Chronic itch is common in the elderly patient and may be caused by a variety of known dermatologic and non-dermatologic conditions and can have a significant effect on quality of life. Age-related changes in barrier function, immunosenescence, and neuronal changes and neuropathies are common predisposing factors to chronic itch in this age group. Certain primary dermatologic conditions are more common in the elderly and can cause chronic itch. Also, co-morbid diseases particularly of the renal, hepatobiliary, or hematologic systems, psychologic conditions, or medications may contribute to chronic itch in this population. Thus, medical workup for an elderly patient with chronic itch requires special attention to the patient’s medical history, current health status, and medications. Topical treatments and emollients may be recommended for elderly patients, with consideration of specific adverse effects and alternatives. Systemic medications pose a higher risk of adverse effects and many are contraindicated in the elderly for this reason. In addition, management in the elderly may be complicated by differential pharmacokinetics of medications, the presence of co-morbid health conditions, cognitive disorders, physical limitations, and polypharmacy.
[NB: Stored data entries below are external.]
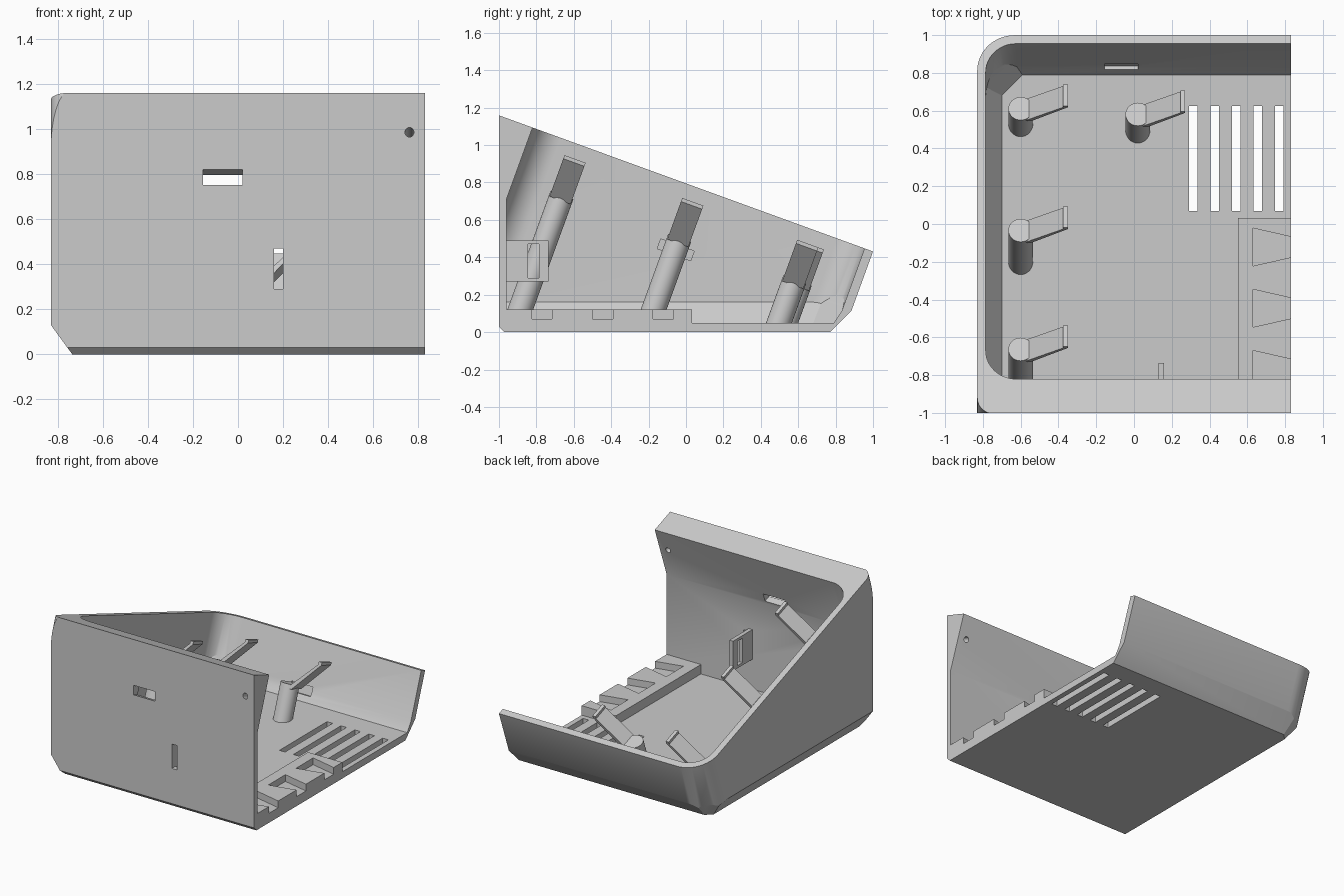
import bpy, bmesh
from math import radians, cos, sin, pi
from mathutils import Matrix, Vector

if "Cube" in bpy.data.objects:
    bpy.data.objects.remove(bpy.data.objects["Cube"])

grey = bpy.data.materials.new("plain grey")
grey.use_nodes = True
grey.diffuse_color = (0.6, 0.6, 0.6, 1)
grey.node_tree.nodes["Principled BSDF"].inputs["Base Color"].default_value = (0.6, 0.6, 0.6, 1)

# Frame of the sloping open face: x across, y down the slope, z out of it
SLOPE = Matrix.Translation((0, 0, 0.795)) @ Matrix.Rotation(radians(-20), 4, 'X')
UPRIGHT = Matrix.Rotation(pi / 2, 4, 'X')
WORLD = Matrix.Identity(4)


def finish(name, bm):
    bmesh.ops.recalc_face_normals(bm, faces=bm.faces)
    mesh = bpy.data.meshes.new(name)
    bm.to_mesh(mesh)
    bm.free()
    mesh.materials.append(grey)
    obj = bpy.data.objects.new(name, mesh)
    bpy.context.collection.objects.link(obj)
    return obj


def prism(name, pts, low, high, matrix=WORLD, planes=()):
    """Extrude an outline, then trim it with (point, outward normal) planes."""
    bm = bmesh.new()
    face = bm.faces.new([bm.verts.new((x, y, low)) for x, y in pts])
    out = bmesh.ops.extrude_face_region(bm, geom=[face])
    new = [v for v in out["geom"] if isinstance(v, bmesh.types.BMVert)]
    bmesh.ops.translate(bm, verts=new, vec=(0, 0, high - low))
    bm.transform(matrix)
    for co, no in planes:
        cut = bmesh.ops.bisect_plane(bm, geom=bm.verts[:] + bm.edges[:] + bm.faces[:],
                                     plane_co=co, plane_no=Vector(no).normalized(), clear_outer=True)
        edges = [e for e in cut["geom_cut"] if isinstance(e, bmesh.types.BMEdge)]
        if edges:
            bmesh.ops.edgeloop_fill(bm, edges=edges)
    return finish(name, bm)


def box(name, x, y, z, matrix=WORLD):
    return prism(name, [(x[0], y[0]), (x[1], y[0]), (x[1], y[1]), (x[0], y[1])], *z, matrix)


def cylinder(name, radius, low, high, matrix):
    ring = [(radius * cos(i * pi / 16), radius * sin(i * pi / 16)) for i in range(32)]
    return prism(name, ring, low, high, matrix)


def left_rounded(left, right, front, back, r_front, r_back, steps=12):
    """Rectangle whose two left corners are rounded."""
    pts = [(right, front), (right, back)]
    for r, cy, start in ((r_back, back - r_back, pi / 2), (r_front, front + r_front, pi)):
        for i in range(steps + 1):
            a = start + i * pi / 2 / steps
            pts.append((left + r + r * cos(a), cy + r * sin(a)))
    return pts


def carve(obj, cutters):
    bpy.context.view_layer.objects.active = obj
    for c in cutters:
        mod = obj.modifiers.new("carve", 'BOOLEAN')
        mod.operation, mod.solver, mod.object = 'DIFFERENCE', 'EXACT', c
        bpy.ops.object.modifier_apply(modifier=mod.name)
        bpy.data.objects.remove(c)


def smooth(obj):
    bpy.ops.object.select_all(action='DESELECT')
    obj.select_set(True)
    bpy.context.view_layer.objects.active = obj
    bpy.ops.object.shade_smooth_by_angle(angle=radians(25))


# Shell: sloped rounded block, trimmed by the front, base and chamfers
shell = prism("shell", left_rounded(-0.83, 0.83, -1.069, 1.064, 0.09, 0.2), -1.4, 0, SLOPE, [
    ((0, -1, 0), (0, -1, 0)),
    ((0, 0, 0), (0, 0, -1)),
    ((-0.735, 0, 0), (-0.13, 0, -0.095)),
    ((0, 0.77, 0), (0, 1, -1)),
    ((0, -0.97, 0), (0, -1, -1)),
    ((-0.70, 0.76, 0), (-0.12, 0.12, -0.14))])

# Cavity, open at the right end
cavity = prism("cavity", left_rounded(-0.785, 1.0, -0.873, 1.016, 0.16, 0.16), -1.4, 0.1, SLOPE, [
    ((0, -0.96, 0), (0, -1, 0)),
    ((0, 0, 0.05), (0, 0, -1)),
    ((-0.70, 0, 0.05), (-0.11, 0, -0.085)),
    ((0, 0.79, 0.05), (0, 0.08, -0.055)),
    ((-0.678, 0.703, 0.05), (-0.12, 0.12, -0.14))])

# Openings: front slots, screw hole, left recess, floor vents
cutters = [
    cavity,
    box("wide_slot", (-0.155, 0.02), (-1.2, 1.03), (-0.384, -0.318), SLOPE),
    box("left_recess", (-0.805, -0.7), (-0.025, 0.165), (-0.38, -0.325), SLOPE),
    box("tall_slot", (0.16, 0.2), (-1.1, -0.9), (0.29, 0.47)),
    cylinder("screw_hole", 0.02, -0.25, 0.25,
             SLOPE @ Matrix.Translation((0.76, -0.95, -0.1635)) @ UPRIGHT)]
for i in range(5):
    x = 0.29 + i * 0.114
    cutters.append(box("vent", (x, x + 0.046), (0.07, 0.625), (-0.1, 0.1)))
carve(shell, cutters)
smooth(shell)

# Raised joint block with dovetail pockets along the open edge
block = box("joint_block", (0.55, 0.83), (-0.975, 0.033), (0.03, 0.12))
carve(block, [prism("pocket", [(0.63, c + 0.1), (0.63, c - 0.1), (0.85, c - 0.05), (0.85, c + 0.05)],
                    0.07, 0.2) for c in (-0.122, -0.446, -0.77)])

# Slotted bracket behind the front wall
bracket = box("bracket", (0.13, 0.16), (-0.97, -0.735), (0.27, 0.49))
carve(bracket, [box("bracket_slot", (0.1, 0.2), (-0.845, -0.785), (0.29, 0.47))])

# Slanted posts, each with a sprung arm ending in a lip
ARM = [(0, -0.315), (0.055, -0.315), (0.25, -0.1), (0.25, -0.08),
       (0.225, -0.08), (0.225, -0.1), (0.03, -0.3)]
for i, (x, v) in enumerate([(-0.6, 0.754), (-0.6, 0.068), (-0.6, -0.602), (0.02, 0.722)], 1):
    place = SLOPE @ Matrix.Translation((x, v, 0))
    bottom = (-0.77 + v * sin(radians(20))) / cos(radians(20))
    smooth(cylinder(f"post_{i}", 0.065, bottom, -0.285, place))
    prism(f"clip_arm_{i}", ARM, -0.06, 0.06, place @ UPRIGHT)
New and emerging treatment modalities hold promise for use in the elderly due to these special considerations.
ASJC Scopus subject areas